» **RECORDS SUPPLIED**

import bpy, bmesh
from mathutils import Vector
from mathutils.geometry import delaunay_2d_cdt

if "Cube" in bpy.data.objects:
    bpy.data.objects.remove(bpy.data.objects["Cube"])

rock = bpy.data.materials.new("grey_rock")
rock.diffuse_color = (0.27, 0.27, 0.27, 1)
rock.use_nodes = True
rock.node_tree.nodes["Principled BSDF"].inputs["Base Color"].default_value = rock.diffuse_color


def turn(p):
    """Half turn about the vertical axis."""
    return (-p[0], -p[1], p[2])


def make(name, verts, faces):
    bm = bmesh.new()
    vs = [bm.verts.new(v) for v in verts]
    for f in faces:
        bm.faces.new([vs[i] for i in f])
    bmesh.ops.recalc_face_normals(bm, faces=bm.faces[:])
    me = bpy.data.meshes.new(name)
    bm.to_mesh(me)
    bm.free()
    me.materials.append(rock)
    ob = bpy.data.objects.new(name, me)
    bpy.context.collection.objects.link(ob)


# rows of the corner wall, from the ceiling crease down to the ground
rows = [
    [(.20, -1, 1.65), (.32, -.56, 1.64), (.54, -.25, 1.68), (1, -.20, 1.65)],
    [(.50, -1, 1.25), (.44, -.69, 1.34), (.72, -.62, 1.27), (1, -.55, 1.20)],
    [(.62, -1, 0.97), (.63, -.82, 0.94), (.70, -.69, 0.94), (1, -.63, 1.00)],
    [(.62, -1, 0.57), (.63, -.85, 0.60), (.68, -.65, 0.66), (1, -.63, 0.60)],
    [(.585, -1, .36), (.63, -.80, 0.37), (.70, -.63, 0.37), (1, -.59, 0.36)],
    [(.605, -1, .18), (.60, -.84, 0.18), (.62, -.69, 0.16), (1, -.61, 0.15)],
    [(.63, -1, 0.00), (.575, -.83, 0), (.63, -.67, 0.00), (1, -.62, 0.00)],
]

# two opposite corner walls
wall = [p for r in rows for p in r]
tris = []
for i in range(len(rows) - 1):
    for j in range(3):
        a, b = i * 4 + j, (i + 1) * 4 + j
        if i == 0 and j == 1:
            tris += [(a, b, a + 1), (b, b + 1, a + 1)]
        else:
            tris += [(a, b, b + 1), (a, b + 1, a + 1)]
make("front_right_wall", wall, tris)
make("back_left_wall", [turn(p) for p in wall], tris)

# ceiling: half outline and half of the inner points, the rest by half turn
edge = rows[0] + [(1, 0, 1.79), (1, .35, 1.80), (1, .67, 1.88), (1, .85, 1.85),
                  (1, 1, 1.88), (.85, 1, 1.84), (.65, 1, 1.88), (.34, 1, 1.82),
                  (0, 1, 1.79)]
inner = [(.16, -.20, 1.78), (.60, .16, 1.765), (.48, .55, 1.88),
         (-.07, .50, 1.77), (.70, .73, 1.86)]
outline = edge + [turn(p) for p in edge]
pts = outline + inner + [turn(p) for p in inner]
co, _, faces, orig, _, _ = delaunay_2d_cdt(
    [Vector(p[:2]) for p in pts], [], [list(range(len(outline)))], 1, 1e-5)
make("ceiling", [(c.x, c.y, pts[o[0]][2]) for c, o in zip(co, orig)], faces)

» **WORK TO BE COMPLETED**
Line by line, reproduce the data exactly.

» **RESPONSE**
import bpy, bmesh
from mathutils import Vector
from mathutils.geometry import delaunay_2d_cdt

if "Cube" in bpy.data.objects:
    bpy.data.objects.remove(bpy.data.objects["Cube"])

rock = bpy.data.materials.new("grey_rock")
rock.diffuse_color = (0.27, 0.27, 0.27, 1)
rock.use_nodes = True
rock.node_tree.nodes["Principled BSDF"].inputs["Base Color"].default_value = rock.diffuse_color


def turn(p):
    """Half turn about the vertical axis."""
    return (-p[0], -p[1], p[2])


def make(name, verts, faces):
    bm = bmesh.new()
    vs = [bm.verts.new(v) for v in verts]
    for f in faces:
        bm.faces.new([vs[i] for i in f])
    bmesh.ops.recalc_face_normals(bm, faces=bm.faces[:])
    me = bpy.data.meshes.new(name)
    bm.to_mesh(me)
    bm.free()
    me.materials.append(rock)
    ob = bpy.data.objects.new(name, me)
    bpy.context.collection.objects.link(ob)


# rows of the corner wall, from the ceiling crease down to the ground
rows = [
    [(.20, -1, 1.65), (.32, -.56, 1.64), (.54, -.25, 1.68), (1, -.20, 1.65)],
    [(.50, -1, 1.25), (.44, -.69, 1.34), (.72, -.62, 1.27), (1, -.55, 1.20)],
    [(.62, -1, 0.97), (.63, -.82, 0.94), (.70, -.69, 0.94), (1, -.63, 1.00)],
    [(.62, -1, 0.57), (.63, -.85, 0.60), (.68, -.65, 0.66), (1, -.63, 0.60)],
    [(.585, -1, .36), (.63, -.80, 0.37), (.70, -.63, 0.37), (1, -.59, 0.36)],
    [(.605, -1, .18), (.60, -.84, 0.18), (.62, -.69, 0.16), (1, -.61, 0.15)],
    [(.63, -1, 0.00), (.575, -.83, 0), (.63, -.67, 0.00), (1, -.62, 0.00)],
]

# two opposite corner walls
wall = [p for r in rows for p in r]
tris = []
for i in range(len(rows) - 1):
    for j in range(3):
        a, b = i * 4 + j, (i + 1) * 4 + j
        if i == 0 and j == 1:
            tris += [(a, b, a + 1), (b, b + 1, a + 1)]
        else:
            tris += [(a, b, b + 1), (a, b + 1, a + 1)]
make("front_right_wall", wall, tris)
make("back_left_wall", [turn(p) for p in wall], tris)

# ceiling: half outline and half of the inner points, the rest by half turn
edge = rows[0] + [(1, 0, 1.79), (1, .35, 1.80), (1, .67, 1.88), (1, .85, 1.85),
                  (1, 1, 1.88), (.85, 1, 1.84), (.65, 1, 1.88), (.34, 1, 1.82),
                  (0, 1, 1.79)]
inner = [(.16, -.20, 1.78), (.60, .16, 1.765), (.48, .55, 1.88),
         (-.07, .50, 1.77), (.70, .73, 1.86)]
outline = edge + [turn(p) for p in edge]
pts = outline + inner + [turn(p) for p in inner]
co, _, faces, orig, _, _ = delaunay_2d_cdt(
    [Vector(p[:2]) for p in pts], [], [list(range(len(outline)))], 1, 1e-5)
make("ceiling", [(c.x, c.y, pts[o[0]][2]) for c, o in zip(co, orig)], faces)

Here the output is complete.